It depends. Certain plans are exempt such as a plan that covers only substantial owners and plans sponsored by a professional service employer, e.g., law firm, accounting firm, medical practice that does not have more than 25 active participants.
Can an employer maintain both a defined benefit pension plan and a defined contribution plan, i.e., 401(k)/profit sharing?
Yes. Under the tax law, it may be possible to significantly enhance benefits and contributions for owners and other High Compensated Employees provided that non-discrimination tests and tax deductibility rules are met.
When is the employer contribution due for funding purposes?

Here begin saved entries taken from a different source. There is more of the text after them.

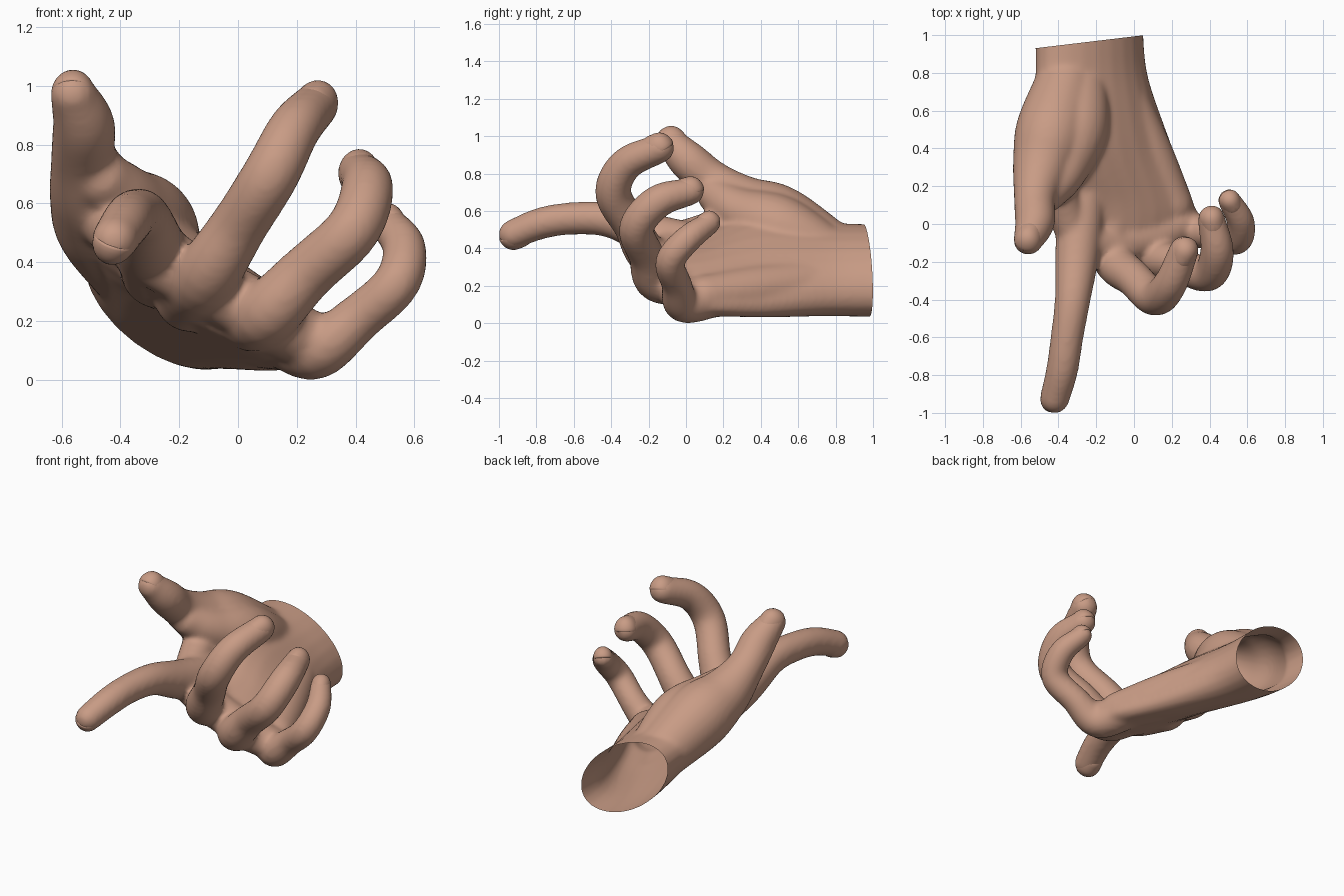
import bpy, bmesh, math
from mathutils import Vector

cube = bpy.data.objects.get("Cube")
if cube:
    bpy.data.objects.remove(cube, do_unlink=True)

SIDES = 24

skin = bpy.data.materials.new("skin")
skin.use_nodes = True
skin.diffuse_color = (0.58, 0.33, 0.235, 1)
skin.node_tree.nodes["Principled BSDF"].inputs["Base Color"].default_value = skin.diffuse_color


def add_object(name, bm):
    mesh = bpy.data.meshes.new(name)
    bm.to_mesh(mesh)
    bm.free()
    obj = bpy.data.objects.new(name, mesh)
    bpy.context.collection.objects.link(obj)
    mesh.materials.append(skin)
    return obj


def loft(bm, rings):
    """Closed skin over a list of rings."""
    rows = [[bm.verts.new(p) for p in ring] for ring in rings]
    faces = [bm.faces.new(rows[0]), bm.faces.new(rows[-1])]
    for a, b in zip(rows, rows[1:]):
        for i in range(SIDES):
            j = (i + 1) % SIDES
            faces.append(bm.faces.new((a[i], a[j], b[j], b[i])))
    bmesh.ops.recalc_face_normals(bm, faces=faces)


def spline(points, steps=6):
    """Smooth curve through points of any dimension."""
    p = [Vector(q) for q in points]
    p = [2 * p[0] - p[1]] + p + [2 * p[-1] - p[-2]]
    out = []
    for a, b, c, d in zip(p, p[1:], p[2:], p[3:]):
        for k in range(steps):
            t = k / steps
            out.append(b + (c - a) * (t / 2) + (2 * a - 5 * b + 4 * c - d) * (t * t / 2)
                       + (3 * b - a - 3 * c + d) * (t ** 3 / 2))
    return out + [p[-2]]


def tube(bm, points):
    """Round-ended tube through (x, y, z, radius) points."""
    path = [(q.xyz, q.w) for q in spline(points)]
    head, tail = path[0], path[-1]
    d0 = (head[0] - path[1][0]).normalized()
    d1 = (tail[0] - path[-2][0]).normalized()
    arc = [math.radians(a) for a in (20, 40, 60, 78)]
    start = [(head[0] + d0 * head[1] * math.sin(a), head[1] * math.cos(a)) for a in reversed(arc)]
    end = [(tail[0] + d1 * tail[1] * math.sin(a), tail[1] * math.cos(a)) for a in arc]
    path = start + path + end
    rings, side = [], d1.orthogonal()
    for i, (c, r) in enumerate(path):
        d = (path[min(i + 1, len(path) - 1)][0] - path[max(i - 1, 0)][0]).normalized()
        side = (side - d * side.dot(d)).normalized()
        up = d.cross(side)
        rings.append([c + (side * math.cos(t) + up * math.sin(t)) * r
                      for t in (2 * math.pi * k / SIDES for k in range(SIDES))])
    loft(bm, rings)


def oval(y, x, z, a, b, tilt):
    """Tilted ellipse across the hand."""
    ca, sa = math.cos(tilt), math.sin(tilt)
    ring = []
    for k in range(SIDES):
        t = 2 * math.pi * k / SIDES
        u, v = a * math.cos(t), b * math.sin(t)
        ring.append((x + u * ca - v * sa, y, z + u * sa + v * ca))
    return ring


# Digits: knuckle-to-tip path with radius, and the way the nail faces
digits = {
    "thumb": ([(-.34, .82, .36, .15), (-.43, .5, .54, .195), (-.49, .3, .64, .155),
               (-.525, .14, .76, .112), (-.525, .01, .87, .106), (-.56, -.085, .97, .08)],
              (-.2, -.3, 1)),
    "index": ([(-.27, .2, .37, .13), (-.3, -.15, .46, .118), (-.325, -.4, .55, .095),
               (-.355, -.6, .56, .087), (-.38, -.77, .535, .085), (-.42, -.925, .475, .079)],
              (-.4, -.1, -1)),
    "middle": ([(-.16, .1, .29, .13), (-.11, -.18, .35, .115), (0, -.29, .52, .098),
                (.11, -.39, .695, .097), (.19, -.32, .85, .09), (.265, -.14, .935, .079)],
               (.3, -.3, 1)),
    "ring": ([(.02, .1, .22, .12), (.09, -.15, .22, .112), (.23, -.21, .36, .097),
              (.39, -.265, .51, .094), (.44, -.15, .65, .09), (.41, .025, .705, .074)],
             (.2, -.3, 1)),
    "little": ([(.17, .15, .15, .12), (.27, -.015, .103, .101), (.41, -.05, .21, .082),
                (.54, -.085, .33, .08), (.565, .01, .45, .075), (.505, .125, .535, .062)],
               (.3, -.3, 1)),
}

# Palm and wrist
body = bmesh.new()
palm = [(1.1, -.235, .282, .327, .195, -36), (.95, -.235, .282, .327, .195, -36),
        (.75, -.22, .29, .35, .185, -36), (.4, -.17, .325, .45, .165, -36),
        (.1, -.04, .26, .39, .135, -28), (-.08, -.04, .26, .33, .11, -27)]
loft(body, [oval(s[0], *s[1:5], math.radians(s[5])) for s in spline(palm)])

# Thumb mound, heel of the palm, thumb web and row of knuckles
tube(body, [(-.28, .78, .36, .14), (-.31, .5, .51, .175), (-.38, .28, .6, .13),
            (-.46, .16, .68, .1)])
tube(body, [(-.1, .8, .24, .11), (.06, .4, .18, .135), (.2, .1, .145, .115)])
tube(body, [(-.46, .34, .57, .11), (-.37, .08, .48, .1), (-.3, -.1, .44, .09)])
tube(body, [(-.28, -.1, .42, .11), (-.1, -.11, .32, .11), (.1, -.07, .21, .11),
            (.25, 0, .13, .1)])
for path, facing in digits.values():
    tube(body, path)

# Fuse everything into one smooth skin
hand = add_object("hand", body)
remesh = hand.modifiers.new("fuse", 'REMESH')
remesh.mode = 'VOXEL'
remesh.voxel_size = 0.014
relax = hand.modifiers.new("relax", 'SMOOTH')
relax.factor = 0.5
relax.iterations = 14
graph = bpy.context.evaluated_depsgraph_get()
fused = bpy.data.meshes.new_from_object(hand.evaluated_get(graph))
hand.modifiers.clear()
hand.data = fused

# Open wrist
bm = bmesh.new()
bm.from_mesh(fused)
bmesh.ops.bisect_plane(bm, geom=bm.verts[:] + bm.edges[:] + bm.faces[:],
                       plane_co=(-.235, .965, 0), plane_no=(-.12, 1, 0), clear_outer=True)
bm.to_mesh(fused)
bm.free()
fused.materials.clear()
fused.materials.append(skin)
for poly in fused.polygons:
    poly.use_smooth = True
    poly.material_index = 0

# Nails: shallow curved plates hugging the back of each fingertip
for name, (path, facing) in digits.items():
    tip, before = Vector(path[-1][:3]), Vector(path[-2][:3])
    r = path[-1][3]
    along = (tip - before).normalized()
    up = Vector(facing)
    up = (up - along * up.dot(along)).normalized()
    across = along.cross(up)
    bm = bmesh.new()
    bmesh.ops.create_uvsphere(bm, u_segments=32, v_segments=16, radius=1)
    for v in bm.verts:
        p = v.co.copy()
        length = math.copysign(abs(p.x) ** (.8 if p.x > 0 else .55), p.x)
        height = p.z * (1.08 if p.z > 0 else .3)
        v.co = tip + (along * (1.12 * length - .12) + across * (.93 * p.y) + up * height) * r
    nail = add_object(name + "_nail", bm)
    for poly in nail.data.polygons:
        poly.use_smooth = True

The contribution is due no later than 8 ½ months after the end of the plan year, September 15th for calendar year plans. If the contribution is not timely made, there can be an excise tax of 10% of the amount that should have been contributed.
Can a Cash Balance Plan be frozen or terminated?
Yes, a Cash Balance Plan can be frozen or terminated subject to the same rules that apply to other qualified retirement plans.
Are Cash Balance benefits subject to creditors?
Employer sponsored retirement plans, Cash Balance plans, are protected from creditors by the Bankruptcy Abuse Prevention and Consumer Protection Act of 2005 (the “Act”) as well as a specific ERISA statutory provision. This asset protection feature is an important one to owners and partners of professional firms.
Who is a good candidate for a Cash Balance plan?
Here a few considerations in deciding whether to adopt a Cash Balance plan.
First and foremost, an employer should consider a Cash Balance plan is it is profitable and has predictable revenue. It is a retirement plan with recurring contributions.
Second, the owners or partners are generally at least 40 years of age and earn at least $100,000 per year.
Third, they want to accelerate their retirement savings by contributing more than the annual maximum of $53,000 ($59,000 if age 50 or older) to a 401(k) and profit sharing plan.
But, of course, each employer’s situation is different, and this explanation of Cash Balance pension plans is necessarily brief. It’s provided for general information purposes only and should not be considered tax or legal advice. Employers should always check with a qualified tax advisor for the application of the tax laws to their specific situation.